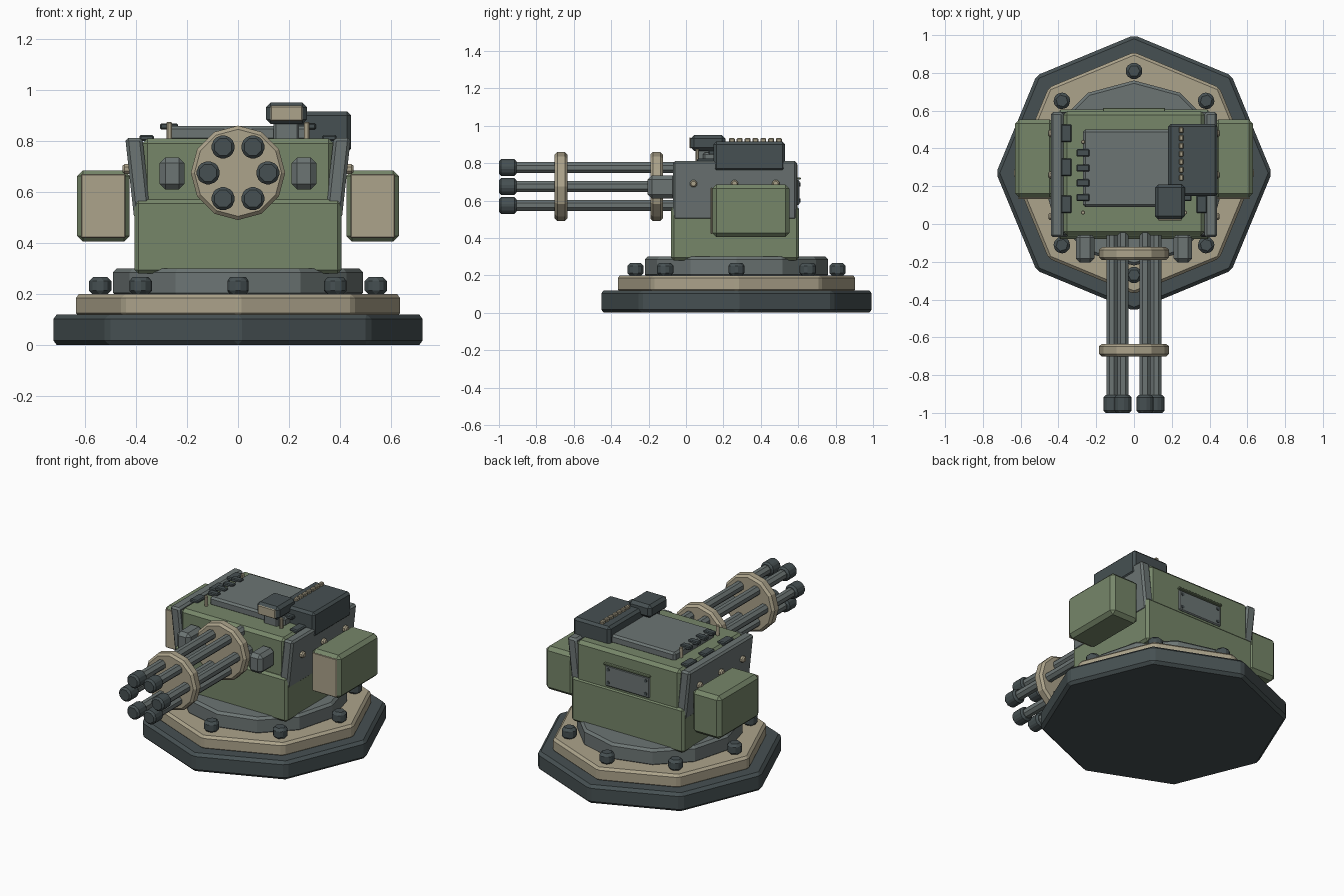
import bpy, bmesh, math
from mathutils import Matrix, Vector

if "Cube" in bpy.data.objects:
    bpy.data.objects.remove(bpy.data.objects["Cube"])

def mat(name, r, g, b):
    m = bpy.data.materials.new(name)
    lin = [((c / 255 + 0.055) / 1.055) ** 2.4 for c in (r, g, b)]
    m.diffuse_color = (*lin, 1)
    m.use_nodes = True
    m.node_tree.nodes["Principled BSDF"].inputs["Base Color"].default_value = m.diffuse_color
    return m

GREEN = mat("olive green", 118, 134, 105)
TAN = mat("sand tan", 172, 163, 139)
GREY = mat("steel grey", 108, 117, 116)
DARK = mat("dark slate", 70, 80, 82)

def finish(name, bm, material, bevel):
    bmesh.ops.recalc_face_normals(bm, faces=bm.faces)
    me = bpy.data.meshes.new(name)
    bm.to_mesh(me)
    bm.free()
    me.materials.append(material)
    ob = bpy.data.objects.new(name, me)
    bpy.context.collection.objects.link(ob)
    if bevel:
        mod = ob.modifiers.new("edge", 'BEVEL')
        mod.width, mod.segments, mod.limit_method = bevel, 1, 'ANGLE'
        mod.angle_limit = math.radians(35)
    return ob

def box(name, x, y, z, material, bevel=0.012, shear=0.0):
    """Box from (min, max) ranges; shear leans x outward with height."""
    bm = bmesh.new()
    bmesh.ops.create_cube(bm, size=1)
    for v in bm.verts:
        v.co = Vector([a[0] if c < 0 else a[1] for a, c in zip((x, y, z), v.co)])
        v.co.x += shear * (v.co.z - z[0])
    return finish(name, bm, material, bevel)

def pair(name, x, y, z, material, bevel=0.012, shear=0.0):
    box(name + "_right", x, y, z, material, bevel, shear)
    box(name + "_left", (-x[1], -x[0]), y, z, material, bevel, -shear)

def prism(name, n, r, center, depth, material, axis='Z', bevel=0.012, turn=0.0):
    """Regular prism centred on a point along an axis."""
    bm = bmesh.new()
    bmesh.ops.create_cone(bm, cap_ends=True, segments=n, radius1=r, radius2=r, depth=depth)
    m = Matrix.Rotation(turn, 4, 'Z')
    if axis == 'Y':
        m = Matrix.Rotation(math.pi / 2, 4, 'X') @ m
    elif axis == 'X':
        m = Matrix.Rotation(math.pi / 2, 4, 'Y') @ m
    bm.transform(Matrix.Translation(center) @ m)
    return finish(name, bm, material, bevel)

# Stepped base
CY = 0.27
prism("base_foot", 8, 0.73, (0, CY, 0.06), 0.12, DARK, bevel=0.018)
prism("base_plate", 8, 0.64, (0, CY, 0.155), 0.09, TAN, bevel=0.015)
prism("turntable", 12, 0.49, (0, CY, 0.245), 0.11, GREY, bevel=0.015)

# Ring of bolts
for i in range(8):
    a = i * math.pi / 4
    prism(f"base_bolt_{i}", 6, 0.05, (0.54 * math.cos(a), CY + 0.54 * math.sin(a), 0.232),
          0.07, DARK, turn=a, bevel=0.016)

# Hull
box("lower_hull", (-0.405, 0.405), (-0.08, 0.605), (0.28, 0.57), GREEN, 0.015)
box("upper_hull", (-0.375, 0.375), (-0.06, 0.597), (0.5, 0.81), GREEN, 0.02)
pair("side_armor", (0.34, 0.407), (-0.07, 0.593), (0.495, 0.812), GREY, 0.012, 0.11)
for s in (-1, 1):
    for y in (0.04, 0.26, 0.48):
        prism("side_rivet", 8, 0.022, (s * 0.432, y, 0.69), 0.04, TAN, 'X', 0.008)

# Rear access panel with screws
box("rear_panel", (-0.16, 0.16), (0.58, 0.606), (0.575, 0.71), GREY, 0.006)
box("rear_panel_lip", (-0.165, 0.165), (0.58, 0.614), (0.712, 0.724), GREEN, 0.003)
for x in (-0.135, 0.135):
    for z in (0.6, 0.685):
        prism("panel_screw", 6, 0.011, (x, 0.607, z), 0.008, DARK, 'Y', 0)

# Side ammunition boxes with tan front plates
pair("ammo_box", (0.425, 0.63), (0.14, 0.553), (0.405, 0.685), GREEN, 0.022)
pair("ammo_box_front", (0.44, 0.615), (0.132, 0.141), (0.42, 0.67), TAN, 0.004)

# Roof hatch, hinges and pads
box("roof_hatch", (-0.27, 0.27), (0.09, 0.5), (0.80, 0.858), GREY, 0.012)
for y in (0.14, 0.218, 0.297, 0.377):
    pair("hatch_hinge", (0.235, 0.305), (y - 0.019, y + 0.019), (0.845, 0.869), DARK, 0.005)
for y in (0.06, 0.435):
    for s in (-1, 1):
        prism("hatch_stud", 8, 0.012, (s * 0.27, y, 0.84), 0.07, TAN, bevel=0.004)
for y in (0.105, 0.3, 0.48):
    pair("roof_pad", (0.33, 0.387), (y - 0.047, y + 0.047), (0.8, 0.824), DARK, 0.006)

# Roof equipment box with a row of rounds
box("roof_box", (0.18, 0.443), (0.147, 0.53), (0.755, 0.915), DARK, 0.015)
for i in range(7):
    y = 0.245 + i * 0.042
    box("belt_round", (0.238, 0.262), (y - 0.016, y + 0.016), (0.905, 0.934), TAN, 0.005)

# Sight
box("sight_mount", (0.14, 0.24), (0.06, 0.16), (0.80, 0.875), GREY, 0.008)
box("sight_body", (0.11, 0.27), (0.025, 0.21), (0.866, 0.95), DARK, 0.018)
box("sight_lens", (0.127, 0.253), (0.018, 0.026), (0.878, 0.938), TAN, 0.004)

# Gun shoulders
pair("gun_shoulder", (0.21, 0.307), (-0.205, -0.05), (0.61, 0.735), GREY, 0.022)

# Rotary gun
GZ = 0.675
for i in range(6):
    a = i * math.pi / 3
    x, z = 0.117 * math.cos(a), GZ + 0.117 * math.sin(a)
    prism(f"barrel_{i}", 8, 0.032, (x, -0.5, z), 0.92, GREY, 'Y', 0, math.pi / 8)
    prism(f"muzzle_{i}", 8, 0.049, (x, -0.953, z), 0.094, DARK, 'Y', 0.012, math.pi / 8)
for name, y in (("front_clamp", -0.668), ("rear_clamp", -0.157)):
    prism(name, 12, 0.185, (0, y, GZ), 0.068, TAN, 'Y', 0.014)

####################

▶ Exercise description: Only one stretch of the data above is needed. Restate it word for word, from the line containing "0.07, DARK, turn=a, bevel=0.016)" through the line containing "GREY, 0.012, 0.11)", both ends included.

▶ Written answer:
          0.07, DARK, turn=a, bevel=0.016)

# Hull
box("lower_hull", (-0.405, 0.405), (-0.08, 0.605), (0.28, 0.57), GREEN, 0.015)
box("upper_hull", (-0.375, 0.375), (-0.06, 0.597), (0.5, 0.81), GREEN, 0.02)
pair("side_armor", (0.34, 0.407), (-0.07, 0.593), (0.495, 0.812), GREY, 0.012, 0.11)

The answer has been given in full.